The Synagogue Church of All Nations (SCOAN) has denied claims made in a BBC documentary that Temitope Balogun Joshua, TB Joshua, the organization’s late founder, committed a number of crimes, including torture and rape. CONTINUE FULL READING>>>>>
The church’s director of public affairs, Mr. Dare Adejumo, issued a statement on Tuesday in which SCOAN called the video “unfounded” and said that the people it featured had never heard of before. The BBC came under fire from them for allegedly betraying the values of impartiality, balance, and justice in journalism.
Mr Dare acknowledged that investigating wrongdoing is central to journalism. However, he felt that the BBC cherry-picked critics. Some accusers seem to have suspicious motives. SCOAN says it never heard of them despite their decades-long connection to the church claimed on 150-minute documentary.

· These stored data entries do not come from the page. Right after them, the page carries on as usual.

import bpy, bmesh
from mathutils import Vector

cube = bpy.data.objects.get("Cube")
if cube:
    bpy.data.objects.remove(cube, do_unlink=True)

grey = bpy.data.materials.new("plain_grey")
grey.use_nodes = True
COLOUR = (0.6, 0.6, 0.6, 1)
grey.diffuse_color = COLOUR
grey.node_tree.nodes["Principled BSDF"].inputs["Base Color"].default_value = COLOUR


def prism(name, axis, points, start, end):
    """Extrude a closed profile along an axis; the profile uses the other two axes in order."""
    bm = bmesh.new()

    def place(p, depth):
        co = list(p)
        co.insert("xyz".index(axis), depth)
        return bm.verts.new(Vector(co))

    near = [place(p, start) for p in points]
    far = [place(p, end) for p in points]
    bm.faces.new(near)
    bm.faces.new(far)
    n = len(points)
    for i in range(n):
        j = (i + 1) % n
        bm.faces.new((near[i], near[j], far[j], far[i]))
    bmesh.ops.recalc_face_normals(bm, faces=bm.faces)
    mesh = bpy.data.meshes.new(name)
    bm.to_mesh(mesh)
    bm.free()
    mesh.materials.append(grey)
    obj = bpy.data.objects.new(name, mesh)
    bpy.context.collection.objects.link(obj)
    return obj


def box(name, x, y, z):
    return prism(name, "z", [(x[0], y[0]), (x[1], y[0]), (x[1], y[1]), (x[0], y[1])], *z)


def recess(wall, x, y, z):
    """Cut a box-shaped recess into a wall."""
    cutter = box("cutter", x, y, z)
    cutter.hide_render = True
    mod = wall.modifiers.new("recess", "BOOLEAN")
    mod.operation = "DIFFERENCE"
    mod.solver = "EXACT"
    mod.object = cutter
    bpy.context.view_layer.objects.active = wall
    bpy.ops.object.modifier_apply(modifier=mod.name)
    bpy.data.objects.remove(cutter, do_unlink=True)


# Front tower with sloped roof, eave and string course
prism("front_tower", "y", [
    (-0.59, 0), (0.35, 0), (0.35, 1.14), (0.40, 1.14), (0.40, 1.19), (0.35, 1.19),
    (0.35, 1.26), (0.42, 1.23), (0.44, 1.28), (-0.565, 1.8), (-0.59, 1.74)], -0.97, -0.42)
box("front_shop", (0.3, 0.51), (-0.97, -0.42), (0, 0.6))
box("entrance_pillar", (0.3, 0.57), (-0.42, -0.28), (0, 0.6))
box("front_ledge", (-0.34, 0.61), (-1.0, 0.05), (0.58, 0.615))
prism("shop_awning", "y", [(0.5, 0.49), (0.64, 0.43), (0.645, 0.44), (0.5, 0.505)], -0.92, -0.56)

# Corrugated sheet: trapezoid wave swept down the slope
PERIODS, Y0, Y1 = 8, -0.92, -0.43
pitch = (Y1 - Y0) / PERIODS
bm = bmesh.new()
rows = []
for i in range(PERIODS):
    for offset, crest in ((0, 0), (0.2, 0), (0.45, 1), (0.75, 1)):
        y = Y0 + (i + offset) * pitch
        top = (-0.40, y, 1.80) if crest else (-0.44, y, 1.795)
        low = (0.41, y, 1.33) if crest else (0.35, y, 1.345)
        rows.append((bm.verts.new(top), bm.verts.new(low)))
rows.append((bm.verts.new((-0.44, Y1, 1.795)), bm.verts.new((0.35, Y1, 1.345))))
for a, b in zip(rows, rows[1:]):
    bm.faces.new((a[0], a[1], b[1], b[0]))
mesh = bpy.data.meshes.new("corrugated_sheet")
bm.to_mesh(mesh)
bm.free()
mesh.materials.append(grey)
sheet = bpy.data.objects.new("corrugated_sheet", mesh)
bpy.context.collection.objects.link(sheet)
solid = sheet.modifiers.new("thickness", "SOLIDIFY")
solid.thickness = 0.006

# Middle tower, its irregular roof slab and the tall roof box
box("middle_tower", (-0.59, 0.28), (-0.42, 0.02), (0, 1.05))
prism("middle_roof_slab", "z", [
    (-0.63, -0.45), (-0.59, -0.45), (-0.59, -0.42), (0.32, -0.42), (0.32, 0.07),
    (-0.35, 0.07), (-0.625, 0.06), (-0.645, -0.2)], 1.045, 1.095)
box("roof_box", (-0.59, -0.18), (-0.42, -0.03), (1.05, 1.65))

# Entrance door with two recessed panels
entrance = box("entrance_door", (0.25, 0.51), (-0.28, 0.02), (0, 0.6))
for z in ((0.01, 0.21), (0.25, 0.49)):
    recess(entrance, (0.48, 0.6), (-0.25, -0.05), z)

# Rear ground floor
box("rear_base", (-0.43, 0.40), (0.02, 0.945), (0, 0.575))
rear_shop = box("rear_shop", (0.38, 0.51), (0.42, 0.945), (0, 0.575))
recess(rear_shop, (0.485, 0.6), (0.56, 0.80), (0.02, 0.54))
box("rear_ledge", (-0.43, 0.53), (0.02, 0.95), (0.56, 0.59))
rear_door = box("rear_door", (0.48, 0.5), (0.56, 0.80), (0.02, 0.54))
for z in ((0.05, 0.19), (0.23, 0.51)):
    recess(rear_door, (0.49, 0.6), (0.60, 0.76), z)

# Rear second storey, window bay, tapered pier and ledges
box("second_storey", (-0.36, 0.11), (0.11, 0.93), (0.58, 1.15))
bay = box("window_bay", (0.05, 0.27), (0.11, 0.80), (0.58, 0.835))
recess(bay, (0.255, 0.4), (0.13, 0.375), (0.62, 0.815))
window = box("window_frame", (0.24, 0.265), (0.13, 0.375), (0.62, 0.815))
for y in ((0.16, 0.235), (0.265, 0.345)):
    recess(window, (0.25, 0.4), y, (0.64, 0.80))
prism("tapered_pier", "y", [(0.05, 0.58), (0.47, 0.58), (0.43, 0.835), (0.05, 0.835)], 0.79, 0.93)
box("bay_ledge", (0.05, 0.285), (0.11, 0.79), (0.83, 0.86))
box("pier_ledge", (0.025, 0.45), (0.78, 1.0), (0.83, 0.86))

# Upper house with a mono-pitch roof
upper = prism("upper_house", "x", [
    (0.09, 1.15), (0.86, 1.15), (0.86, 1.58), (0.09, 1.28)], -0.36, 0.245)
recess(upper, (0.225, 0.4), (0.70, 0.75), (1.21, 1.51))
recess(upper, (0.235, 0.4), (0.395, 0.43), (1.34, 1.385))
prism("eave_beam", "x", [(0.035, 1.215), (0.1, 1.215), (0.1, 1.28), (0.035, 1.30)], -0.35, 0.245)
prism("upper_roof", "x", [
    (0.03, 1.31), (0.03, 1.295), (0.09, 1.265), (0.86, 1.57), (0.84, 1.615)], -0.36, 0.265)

The church finds it illogical when the documentary blanketly states TB Joshua spent 20+ years abusing people in a lawful country like Nigeria. SCOAN asks why accusers stayed silent when he lived. It believes some now make dubious claims to bring him down posthumously.
SCOAN suggests the BBC should have visited its premises as guests. Staff could have shown them the church’s true operations. Mr Dare expressed his dismay about BBC relying solely on bitter outsiders to produce a biased portrayal of the church.
”BBC has obviously shot itself in the foot by its compromise and roadside journalism.”
In the church’s view, the BBC passed up a chance at balanced reporting. SCOAN claims the documentary overlooked the vast beneficiaries of TB Joshua’s ministry. It says thousands gained miracles and life-changing help from his work. The church does credit the film with exonerating TB Joshua’s wife because no spouse could watch decades of abuse without acting, SCOAN argued. CONTINUE FULL READING>>>>>